The Hawai'i village is one of the youngest villages, joining the festival in 2013.
It will be welcoming its largest performance group called Na Maka O Pu'uwai Aloha Foundation showcasing their culture through the hula dance.
Hawaiian village co-ordinator Keonilei Leali'ifano has confirmed 75 performers and around 75 supporters such as family and friends to be present at the festival.
"This is definitely the biggest group of performers to be part of the Hawai'i village because prior to this was 50 performers," she said.
Ura Tabu will be showcasing their item in the Samoan village and dance member Kolopa Simei Barton said the piece hopes to be entertaining for all age groups.
"To be able to perform and to gift something that is so sacred to us to the audiences and to the variations of people that come through Pasifika is really cool for us to do," she said.
This year is the third time Ura Tabu will be showcasing their talents on stage.
Ms Barton said preparation for the festival has been hectic as each member performs for the group outside of their full time commitments.
"Our director Charlene Tedrow is a mother of 4 children and I'm currently doing my BA Honours in drama as well as working in hospitality. It's a full on schedule.
"Ura Tabu puts a real big focus on taking care of ourselves because as Pasifika women, our whole way of life is service, is to constantly serve and give our time, love and energy.
"We have been meeting every Sunday for 4 hours for the last 3 months and it is all physical.
"It is only in the beginning and the end where we sit down and relax to talk through things that are on our minds as well as pray," she said.

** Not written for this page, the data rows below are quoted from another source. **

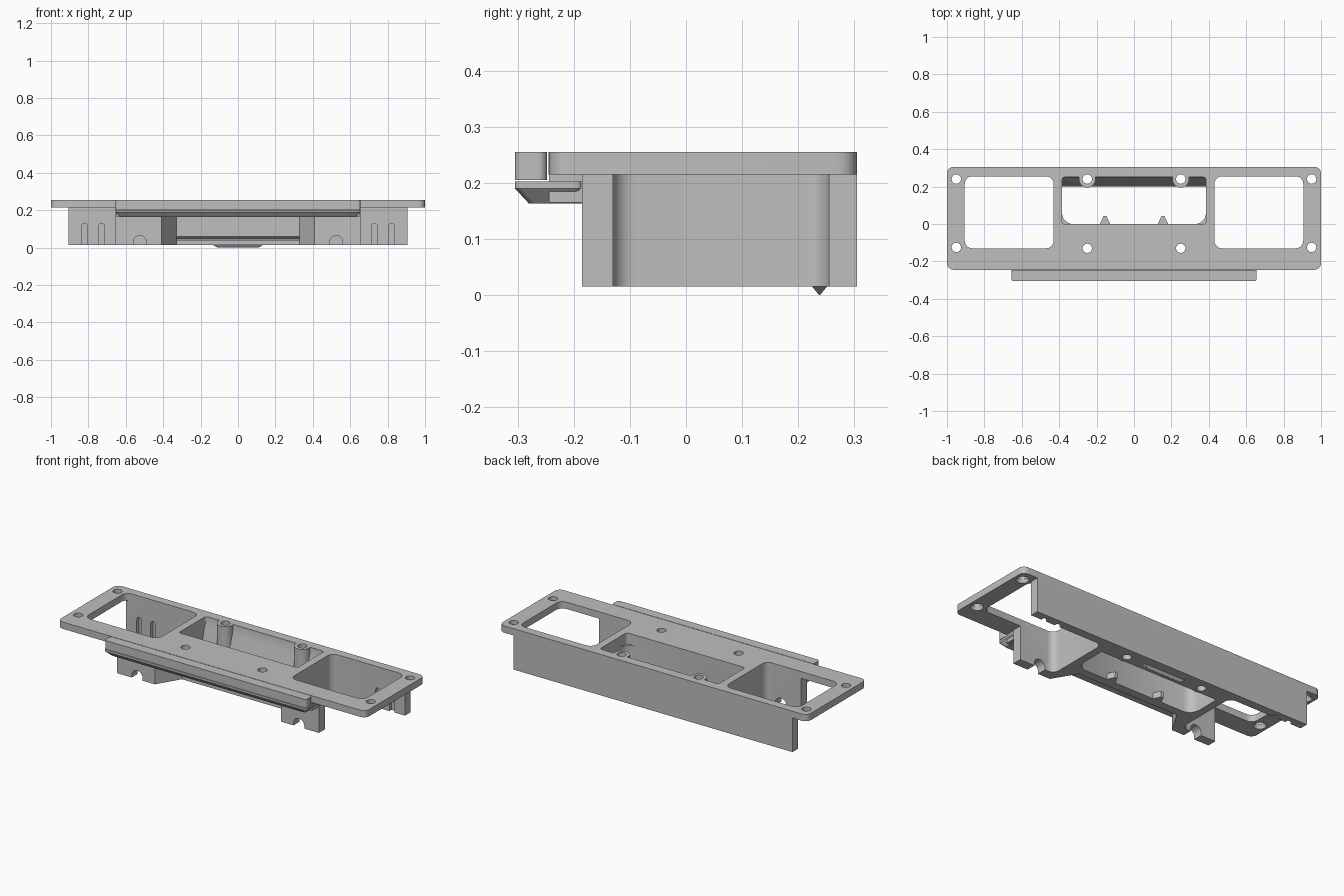
import bpy, bmesh, math
from mathutils import Matrix, Vector

cube = bpy.data.objects.get("Cube")
if cube:
    bpy.data.objects.remove(cube, do_unlink=True)

GREY = (0.52, 0.52, 0.52, 1)
mat = bpy.data.materials.new("matte grey")
mat.use_nodes = True
mat.diffuse_color = GREY
mat.node_tree.nodes["Principled BSDF"].inputs["Base Color"].default_value = GREY


def loft(name, low, high, z0, z1):
    """Solid between two matching outlines."""
    bm = bmesh.new()
    a = [bm.verts.new((x, y, z0)) for x, y in low]
    b = [bm.verts.new((x, y, z1)) for x, y in high]
    bm.faces.new(a[::-1])
    bm.faces.new(b)
    n = len(a)
    for i in range(n):
        j = (i + 1) % n
        bm.faces.new((a[i], a[j], b[j], b[i]))
    bmesh.ops.recalc_face_normals(bm, faces=bm.faces)
    me = bpy.data.meshes.new(name)
    bm.to_mesh(me)
    bm.free()
    me.materials.append(mat)
    ob = bpy.data.objects.new(name, me)
    bpy.context.collection.objects.link(ob)
    return ob


def prism(name, pts, z0, z1):
    return loft(name, pts, pts, z0, z1)


def along(ob, axis):
    """Turn a prism so its local z runs along x or y."""
    if axis == "x":    # outline given as (y, z)
        m = Matrix(((0, 0, 1, 0), (1, 0, 0, 0), (0, 1, 0, 0), (0, 0, 0, 1)))
    else:              # outline given as (x, z)
        m = Matrix(((1, 0, 0, 0), (0, 0, 1, 0), (0, 1, 0, 0), (0, 0, 0, 1)))
    ob.data.transform(m)
    bm = bmesh.new()
    bm.from_mesh(ob.data)
    bmesh.ops.recalc_face_normals(bm, faces=bm.faces)
    bm.to_mesh(ob.data)
    bm.free()
    return ob


def rect(x0, x1, y0, y1, r=0.0, seg=6):
    if r == 0:
        return [(x0, y0), (x1, y0), (x1, y1), (x0, y1)]
    pts = []
    corners = ((x1 - r, y1 - r), (x0 + r, y1 - r), (x0 + r, y0 + r), (x1 - r, y0 + r))
    for k, (cx, cy) in enumerate(corners):
        for i in range(seg + 1):
            t = math.pi / 2 * (k + i / seg)
            pts.append((cx + r * math.cos(t), cy + r * math.sin(t)))
    return pts


def circle(x, y, r, n=24):
    return [(x + r * math.cos(2 * math.pi * i / n),
             y + r * math.sin(2 * math.pi * i / n)) for i in range(n)]


def arch(x, w, z0, top):
    """Slot outline with a round top."""
    arc = [(x + w * math.cos(math.pi * i / 10), top - w + w * math.sin(math.pi * i / 10))
           for i in range(11)]
    return [(x + w, z0)] + arc + [(x - w, z0)]


def boolean(target, tool, op="DIFFERENCE"):
    mod = target.modifiers.new(op, "BOOLEAN")
    mod.operation = op
    mod.solver = "EXACT"
    mod.object = tool
    bpy.context.view_layer.objects.active = target
    bpy.ops.object.modifier_apply(modifier=mod.name)
    bpy.data.objects.remove(tool, do_unlink=True)


BASE, PLATE, TOP = 0.015, 0.215, 0.255

# Lower body: long back wall, centre block, recessed front
half = [(0.33, -0.05), (0.41, -0.185), (0.655, -0.185), (0.655, 0.255),
        (0.905, 0.255), (0.905, 0.305)]
outline = half + [(-x, y) for x, y in half[::-1]]
frame = prism("bezel_frame", outline, BASE, PLATE + 0.02)

# Top plate
boolean(frame, prism("top_plate", rect(-1, 1, -0.245, 0.305, 0.035), PLATE, TOP), "UNION")

# Side pockets and centre bay
for s in (-1, 1):
    x0, x1 = sorted((s * 0.43, s * 0.905))
    boolean(frame, prism("pocket", rect(x0, x1, -0.13, 0.255, 0.04), -0.1, 0.4))
boolean(frame, prism("bay", rect(-0.385, 0.385, 0, 0.25, 0.015), -0.1, 0.4))

# Sloping back of the bay
slope = [(0.27, BASE), (0.2, BASE), (0.205, 0.06), (0.25, 0.24), (0.27, 0.24)]
boolean(frame, along(prism("bay_slope", slope, -0.39, 0.39), "x"), "UNION")

# Rounded lower corners of the bay
for s in (-1, 1):
    pts = [(s * 0.395, -0.01), (s * 0.335, -0.01), (s * 0.335, 0), (s * 0.36, 0.01),
           (s * 0.378, 0.03), (s * 0.385, 0.055), (s * 0.395, 0.055)]
    boolean(frame, prism("bay_corner", pts, BASE, 0.19), "UNION")

# Groove across the recessed front
groove = [(-0.08, 0.04), (-0.035, 0.04), (-0.035, 0.047), (-0.051, 0.06), (-0.08, 0.06)]
boolean(frame, along(prism("groove", groove, -0.33, 0.33), "x"))

for s in (-1, 1):
    # Screw posts in the bay
    boolean(frame, prism("post", circle(s * 0.25, 0.24, 0.045), BASE, TOP), "UNION")
    # Cable arches in the front wall
    boolean(frame, along(prism("arch", arch(s * 0.525, 0.035, -0.05, 0.065), -0.25, -0.1), "y"))
    # Grooves inside the back wall
    for x in (0.73, 0.82):
        boolean(frame, along(prism("slot", arch(s * x, 0.016, -0.05, 0.13), 0.2, 0.275), "y"))
    # Screw holes, the outer ones widened underneath
    for x, y in ((0.95, 0.24), (0.95, -0.125), (0.25, 0.24), (0.25, -0.13)):
        boolean(frame, prism("hole", circle(s * x, y, 0.025), -0.1, 0.4))
        if x > 0.5:
            boolean(frame, loft("counterbore", circle(s * x, y, 0.04),
                                circle(s * x, y, 0.026), 0.2, 0.235))

# Small lugs on the bay's front wall
for s, side in ((-1, "right"), (1, "left")):
    x = s * 0.155
    prism(side + "_lug", [(x - 0.03, -0.005), (x + 0.03, -0.005), (x + 0.008, 0.042),
                          (x - 0.008, 0.042)], BASE, 0.05)

# Front lip: chamfered shelf and its neck below the plate
top_pts = rect(-0.655, 0.655, -0.305, -0.185, 0.012)
low_pts = rect(-0.63, 0.63, -0.28, -0.185, 0.012)
loft("front_lip_chamfer", low_pts, top_pts, 0.163, 0.19)
prism("front_lip", top_pts, 0.19, 0.202)
prism("lip_neck", rect(-0.65, 0.65, -0.244, -0.18), 0.165, PLATE)

# Separate trim strip in front of the plate
prism("trim_strip", rect(-0.655, 0.655, -0.305, -0.248, 0.015), 0.205, TOP)

# Snap wedge under the back wall
wedge = loft("snap_wedge", rect(-0.11, 0.11, 0.237, 0.239),
             rect(-0.135, 0.135, 0.224, 0.252), 0, BASE + 0.001)

# Smooth the rounded parts, keep edges sharp
bpy.ops.object.select_all(action="DESELECT")
frame.select_set(True)
bpy.context.view_layer.objects.active = frame
bpy.ops.object.shade_smooth_by_angle(angle=math.radians(30))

Minister for Pacific Peoples Aupito William Sio said he has been attending the festival since its inception and the event acts as a symbol that Aotearoa New Zealand is embracing its "Pasifikaness".
"The festival provides for us that New Zealand and the Pacific are a family. It's a gentle reminder to us all that Pacific people call New Zealand home.
"As a country, it is our responsibility to actively celebrate diversity, so the festival emphasises what Pacific communities offer to the nation," he said.
Pasifika Festival 2018 will host 220 local and international performance groups and more than 200 food and craft stalls across 11 Pacific villages.